Back in the 1980s, freestsnding walk in clinics were “hot” – Wall Street, always so insightful into health care policcy and operations, poured millions into a range of start ups. I put a few dollars into Doctors OfficeCenters, but that one collapsed. I got a few dollars out from the subsequent lawsuit.
As I wrote in my November 4 2005 post (pre- All Business) how these clinics can fill a real need. In the 1980s, the walk in centers were often place in freestanding buildings. In 2006, the model is to put them in high traffic “big box” merchandisers such as Wal-mart (ironic, is it not?), Target and CVS. Secondly, they typically use nurse practitioners, who command lower salaries than physicians, and thirdly, they need less space to operate since they are integral to the stores. The focus of these clinics is routine, non-emergent care. An article in today’s New York Times (free registration required) reviews some of the history and where the four major companies in the business are now. All have grandiose claims (of course). One, Jacksonville, FL bases Solantic, is headed by none other than Richard Scott, who single handedly ravaged HCA and handed the stockholders, employees and physicians the embarassment of over $1 billilon in fines. Stephen Case, founder and former chair of AOL, has a revelation when he took his daughter to an ER one night for an ear infection. Here we have a reasonably intelligent person, with – one presumes – a private practice pediatrician – and he took his daughter to the ER for a possible ear infection? Why not call the pediatrician? On the other hand, that’s why these clinics are opening – people get sick after hours, and most practices are geared for the 9-5 day.
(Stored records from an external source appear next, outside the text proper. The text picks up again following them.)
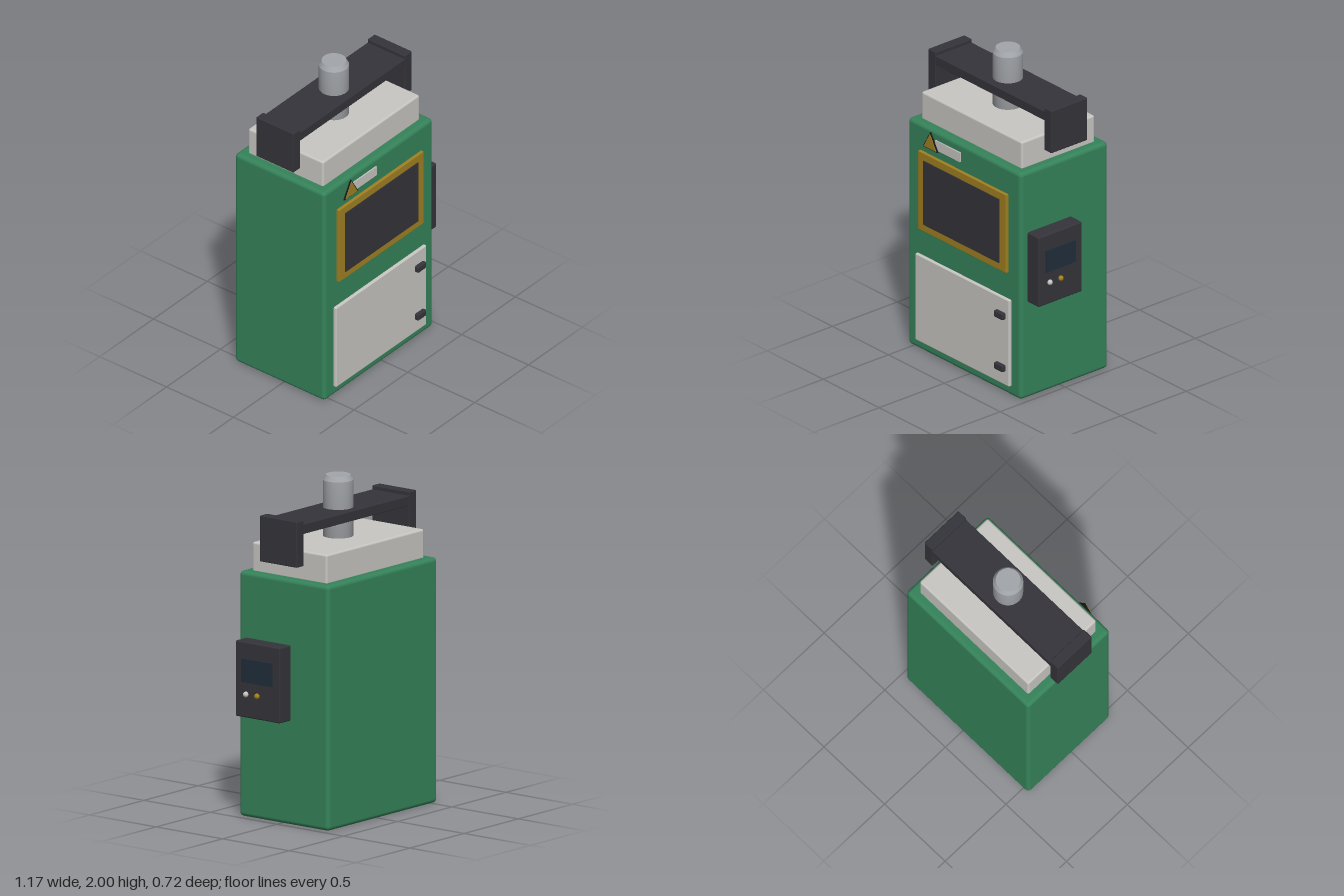
import * as THREE from 'three';
import { RoundedBoxGeometry } from 'three/addons/geometries/RoundedBoxGeometry.js';

const paint = (name, color) => {
  const m = new THREE.MeshStandardMaterial({ color });
  m.name = name;
  return m;
};

export function createModel() {
  const green = paint('green paint', 0x35835a);
  const pale = paint('pale grey', 0xc8c6c2);
  const dark = paint('charcoal', 0x35343a);
  const gold = paint('ochre', 0xa08022);
  const steel = paint('steel', 0xa2a5a9);
  const navy = paint('display navy', 0x212d3b);
  const black = paint('black', 0x18181a);

  const model = new THREE.Group();
  model.name = 'pressMachine';

  const add = (name, geometry, material, x = 0, y = 0, z = 0) => {
    const mesh = new THREE.Mesh(geometry, material);
    mesh.name = name;
    mesh.position.set(x, y, z);
    model.add(mesh);
    return mesh;
  };
  // Box given by its limits on each axis, with rounded edges when r > 0
  const box = (name, material, [x0, x1], [y0, y1], [z0, z1], r = 0) => {
    const s = [x1 - x0, y1 - y0, z1 - z0];
    const g = r ? new RoundedBoxGeometry(...s, 3, r) : new THREE.BoxGeometry(...s);
    return add(name, g, material, (x0 + x1) / 2, (y0 + y1) / 2, (z0 + z1) / 2);
  };

  const cx = -0.038, cz = -0.022; // axis of the cabinet and ram

  // Cabinet and raised deck
  box('cabinet', green, [-0.544, 0.467], [0, 1.465], [-0.36, 0.314], 0.025);
  box('topDeck', pale, [-0.487, 0.412], [1.455, 1.635], [-0.303, 0.258], 0.013);

  // Ram with a chamfered top
  const ram = [[0, 0], [0.089, 0], [0.089, 0.37], [0.089, 0.37], [0.072, 0.4], [0.072, 0.4], [0, 0.4]];
  add('ram', new THREE.LatheGeometry(ram.map(p => new THREE.Vector2(...p)), 40), steel, cx, 1.6, cz);

  // Crossbeam with an end block on each side
  box('crossbeam', dark, [-0.53, 0.454], [1.747, 1.806], [-0.161, 0.117], 0.004);
  for (const s of [-1, 1]) {
    const x = cx + s * 0.518;
    box(s < 0 ? 'rightEndBlock' : 'leftEndBlock', dark,
      [x - 0.033, x + 0.033], [1.555, 1.83], [-0.161, 0.118], 0.006);
  }

  // Window with its frame
  box('windowFrame', gold, [-0.43, 0.357], [0.79, 1.297], [0.305, 0.333], 0.004);
  box('windowPane', dark, [-0.377, 0.3], [0.837, 1.25], [0.331, 0.338]);

  // Lower door and latches
  box('door', pale, [-0.458, 0.384], [0.062, 0.622], [0.3, 0.333], 0.008);
  for (const y of [0.51, 0.173]) {
    box('doorLatch', dark, [0.274, 0.353], [y - 0.021, y + 0.021], [0.325, 0.358], 0.008);
  }

  // Warning triangle and label strip
  const triangle = (name, material, half, bottom, top, z, depth) => {
    const shape = new THREE.Shape();
    shape.moveTo(-half, bottom);
    shape.lineTo(half, bottom);
    shape.lineTo(0, top);
    add(name, new THREE.ExtrudeGeometry(shape, { depth, bevelEnabled: false }), material, -0.319, 0, z);
  };
  box('labelStrip', pale, [-0.29, -0.067], [1.35, 1.411], [0.313, 0.322]);
  triangle('warningBorder', black, 0.066, 1.344, 1.456, 0.326, 0.008);
  triangle('warningSign', gold, 0.055, 1.35, 1.444, 0.331, 0.007);

  // Control box on the left side, with display and two buttons
  box('controlBox', dark, [0.45, 0.565], [0.622, 1.073], [-0.075, 0.26], 0.008);
  box('controlDisplay', navy, [0.565, 0.574], [0.834, 0.974], [-0.019, 0.208]);
  for (const [name, material, z] of [['paleButton', pale, 0.177], ['ochreButton', gold, 0.093]]) {
    add(name, new THREE.SphereGeometry(0.017, 16, 12), material, 0.569, 0.762, z);
  }

  return model;
}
My thoughts at this point – monitor what is going on in your community. Emphasize to your patients that they should call you after hours if they’re sick. Give all patients a handout with your after hours policies. If you have a relationship with an after hours clinic (not necessarily a bad idea), you can offer that as one option, and make sure that the clinic knows to call you as warranted. You may want to consider using a telephone nurse service, who can screen calls and provide reassurance and some guidance after hours (particularly good in pediatrics). The objective here is for your patients to have access to competent, reasonably priced care after hours, avoiding the ER, and for you to be there for them.